In a nutshell, that's the semiconductor business model being pioneered by a chip company called Skywater Technologies (SKYT), which I'm adding to the goodBUYs portfolio at current market prices.

SkyWater Technology operates as an entirely US-owned pure-play chip foundry. It already serves customers operating in the computation, aerospace and defense, automotive and transportation, bio-health, consumer, and industrial/internet of things industries.

The company was incorporated in 2017 and is headquartered in Bloomington, Minnesota. Skywater's foundry (or "fab" as some call it) is right down the street from Bloomington's famous Mall of America.

Skywater went public in late 2021. But as you can tell from the chart above, the shares fell hard over the past 2 years during the small-cap bear market.

Yet look at the revenue growth of this company during the same period:

The reason I like Skywater at this juncture - even with the Nasdaq and S&P 500 at what might be dangerous, bubbly levels - is because analysts project 2024 will be the company's first-ever year with profitable earnings per share:

  • 2024: $0.03 a share
  • 2025: $0.42 a share
  • 2026: $1.12 a share

A rise from $0.03 to $1.12 a share in 3 years would be phenomenal growth (while recognizing that "projections" may get re-adjusted lower depending on the economy and other conditions).

But considering the stock still trades at less than $12, I have to believe that the stock may only be starting to reflect the potential growth ahead.
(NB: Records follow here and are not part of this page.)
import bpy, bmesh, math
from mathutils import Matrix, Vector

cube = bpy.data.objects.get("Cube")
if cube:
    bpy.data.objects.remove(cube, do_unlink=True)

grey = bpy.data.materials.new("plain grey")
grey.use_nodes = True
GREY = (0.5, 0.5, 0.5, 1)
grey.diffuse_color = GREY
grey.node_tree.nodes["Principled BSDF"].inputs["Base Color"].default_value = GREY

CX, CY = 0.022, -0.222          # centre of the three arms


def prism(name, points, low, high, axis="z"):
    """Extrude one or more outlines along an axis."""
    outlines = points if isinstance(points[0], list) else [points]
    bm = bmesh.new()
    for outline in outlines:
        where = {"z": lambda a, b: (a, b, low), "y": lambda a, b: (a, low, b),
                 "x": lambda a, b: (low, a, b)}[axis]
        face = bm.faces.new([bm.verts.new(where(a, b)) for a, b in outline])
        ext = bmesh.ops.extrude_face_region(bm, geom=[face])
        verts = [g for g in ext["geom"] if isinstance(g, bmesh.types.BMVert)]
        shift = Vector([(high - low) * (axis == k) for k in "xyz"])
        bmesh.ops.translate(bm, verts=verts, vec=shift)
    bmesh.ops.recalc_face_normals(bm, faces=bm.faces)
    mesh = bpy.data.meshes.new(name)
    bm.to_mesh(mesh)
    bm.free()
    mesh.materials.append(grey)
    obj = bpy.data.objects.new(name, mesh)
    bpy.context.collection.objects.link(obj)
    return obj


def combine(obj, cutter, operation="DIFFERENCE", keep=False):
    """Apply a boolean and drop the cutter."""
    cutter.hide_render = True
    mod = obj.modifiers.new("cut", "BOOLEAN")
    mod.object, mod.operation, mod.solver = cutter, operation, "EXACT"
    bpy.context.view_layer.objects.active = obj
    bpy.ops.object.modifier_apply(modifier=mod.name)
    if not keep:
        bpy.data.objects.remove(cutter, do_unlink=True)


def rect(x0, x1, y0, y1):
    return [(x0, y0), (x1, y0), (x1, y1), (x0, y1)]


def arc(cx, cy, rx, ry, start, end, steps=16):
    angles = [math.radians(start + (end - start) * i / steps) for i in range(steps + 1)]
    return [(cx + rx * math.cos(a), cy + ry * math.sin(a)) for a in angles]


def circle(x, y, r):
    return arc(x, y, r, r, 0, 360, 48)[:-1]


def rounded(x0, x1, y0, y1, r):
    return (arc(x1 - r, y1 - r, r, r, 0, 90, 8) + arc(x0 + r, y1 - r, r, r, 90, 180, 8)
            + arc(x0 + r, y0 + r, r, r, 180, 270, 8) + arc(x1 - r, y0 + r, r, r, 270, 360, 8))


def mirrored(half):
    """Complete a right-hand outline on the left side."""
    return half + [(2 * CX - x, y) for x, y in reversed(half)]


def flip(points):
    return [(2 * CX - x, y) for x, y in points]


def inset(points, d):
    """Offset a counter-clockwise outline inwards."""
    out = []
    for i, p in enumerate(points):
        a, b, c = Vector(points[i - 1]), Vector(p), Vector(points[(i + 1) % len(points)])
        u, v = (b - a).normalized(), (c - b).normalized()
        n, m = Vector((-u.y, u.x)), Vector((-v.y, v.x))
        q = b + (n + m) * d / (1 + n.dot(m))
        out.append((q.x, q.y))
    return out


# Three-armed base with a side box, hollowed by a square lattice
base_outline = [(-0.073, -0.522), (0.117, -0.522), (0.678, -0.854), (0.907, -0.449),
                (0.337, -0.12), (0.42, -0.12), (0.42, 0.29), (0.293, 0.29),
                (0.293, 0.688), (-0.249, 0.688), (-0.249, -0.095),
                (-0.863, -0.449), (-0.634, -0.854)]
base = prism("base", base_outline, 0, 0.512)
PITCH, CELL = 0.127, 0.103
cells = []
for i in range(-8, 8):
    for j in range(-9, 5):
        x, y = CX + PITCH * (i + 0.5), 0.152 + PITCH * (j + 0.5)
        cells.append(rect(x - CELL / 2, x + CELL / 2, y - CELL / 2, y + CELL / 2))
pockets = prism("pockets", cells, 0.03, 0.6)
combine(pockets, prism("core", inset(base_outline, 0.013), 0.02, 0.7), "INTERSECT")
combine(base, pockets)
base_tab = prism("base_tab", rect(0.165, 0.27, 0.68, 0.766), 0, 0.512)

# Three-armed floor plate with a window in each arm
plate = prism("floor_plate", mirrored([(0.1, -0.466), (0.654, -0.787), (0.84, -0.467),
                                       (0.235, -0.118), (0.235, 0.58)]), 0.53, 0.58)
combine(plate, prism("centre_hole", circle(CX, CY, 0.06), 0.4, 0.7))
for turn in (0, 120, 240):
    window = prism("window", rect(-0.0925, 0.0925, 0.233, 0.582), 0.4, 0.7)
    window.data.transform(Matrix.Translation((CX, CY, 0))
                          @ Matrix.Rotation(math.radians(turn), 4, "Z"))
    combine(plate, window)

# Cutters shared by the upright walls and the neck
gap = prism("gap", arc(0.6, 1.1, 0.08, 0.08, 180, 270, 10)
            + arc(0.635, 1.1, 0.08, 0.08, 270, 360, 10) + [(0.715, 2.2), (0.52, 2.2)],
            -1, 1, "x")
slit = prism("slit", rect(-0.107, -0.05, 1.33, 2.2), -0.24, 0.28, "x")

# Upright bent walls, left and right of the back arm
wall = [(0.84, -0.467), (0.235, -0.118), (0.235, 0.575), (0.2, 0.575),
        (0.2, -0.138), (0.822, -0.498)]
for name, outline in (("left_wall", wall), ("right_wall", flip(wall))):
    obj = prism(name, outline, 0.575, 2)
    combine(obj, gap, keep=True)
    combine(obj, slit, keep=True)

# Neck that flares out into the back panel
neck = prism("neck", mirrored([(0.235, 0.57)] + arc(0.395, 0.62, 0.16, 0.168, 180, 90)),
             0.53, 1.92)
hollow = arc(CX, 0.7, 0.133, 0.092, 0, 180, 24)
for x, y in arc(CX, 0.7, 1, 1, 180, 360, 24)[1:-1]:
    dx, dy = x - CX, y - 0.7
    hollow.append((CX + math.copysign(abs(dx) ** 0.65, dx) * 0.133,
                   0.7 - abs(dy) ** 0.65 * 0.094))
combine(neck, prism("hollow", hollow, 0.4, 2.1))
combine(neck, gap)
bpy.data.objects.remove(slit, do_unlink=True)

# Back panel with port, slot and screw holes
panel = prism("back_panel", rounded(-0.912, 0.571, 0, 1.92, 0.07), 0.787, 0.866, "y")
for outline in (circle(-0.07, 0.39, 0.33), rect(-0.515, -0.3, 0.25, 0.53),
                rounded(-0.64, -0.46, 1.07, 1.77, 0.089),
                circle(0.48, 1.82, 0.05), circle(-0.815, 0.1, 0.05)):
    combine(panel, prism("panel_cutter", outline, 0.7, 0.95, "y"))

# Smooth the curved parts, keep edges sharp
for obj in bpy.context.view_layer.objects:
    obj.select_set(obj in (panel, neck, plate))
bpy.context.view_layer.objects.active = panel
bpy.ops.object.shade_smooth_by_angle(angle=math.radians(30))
The other reason I think the stock may have "legs" here is that as SKYT's operations have matured since the IPO, it's now starting to generate free cash flow:

I think there's more where that came from in the quarters ahead.

The company has already paid down its long-term debt from $81 million in 2021 to $30 million at the end of 2023. Meanwhile Skywater's cash position has grown 300%, to $18 million, over the same post-IPO time period.

The interesting thing about Skywater's "technology as a service" is that its industrial and tech customers essentially pay the development costs for their chips (or other digital components), which are then produced in Skywater's foundry.

So Skywater has the makings of a potentially very good business.

In essence, Skywater is the chip foundry's landlord. Industrial/tech companies "rent" the foundry and pay Skywater a steady stream of cash for access to the foundry and Skywater's chip-development services.

As you can tell from the chart above, the stock has already had a nice run. So there's not necessarily a need to plunge in. Most stocks are going to pull back, sooner or later, at least to the 200-day moving average - which is 30% below the current price of the stock.

On the other hand, if Skywater remains on track to earn perhaps $1.12 a share by 2026, as analysts project, SKYT could easily be a $30 or $40 stock by then or sooner.

Best of goodBUYs,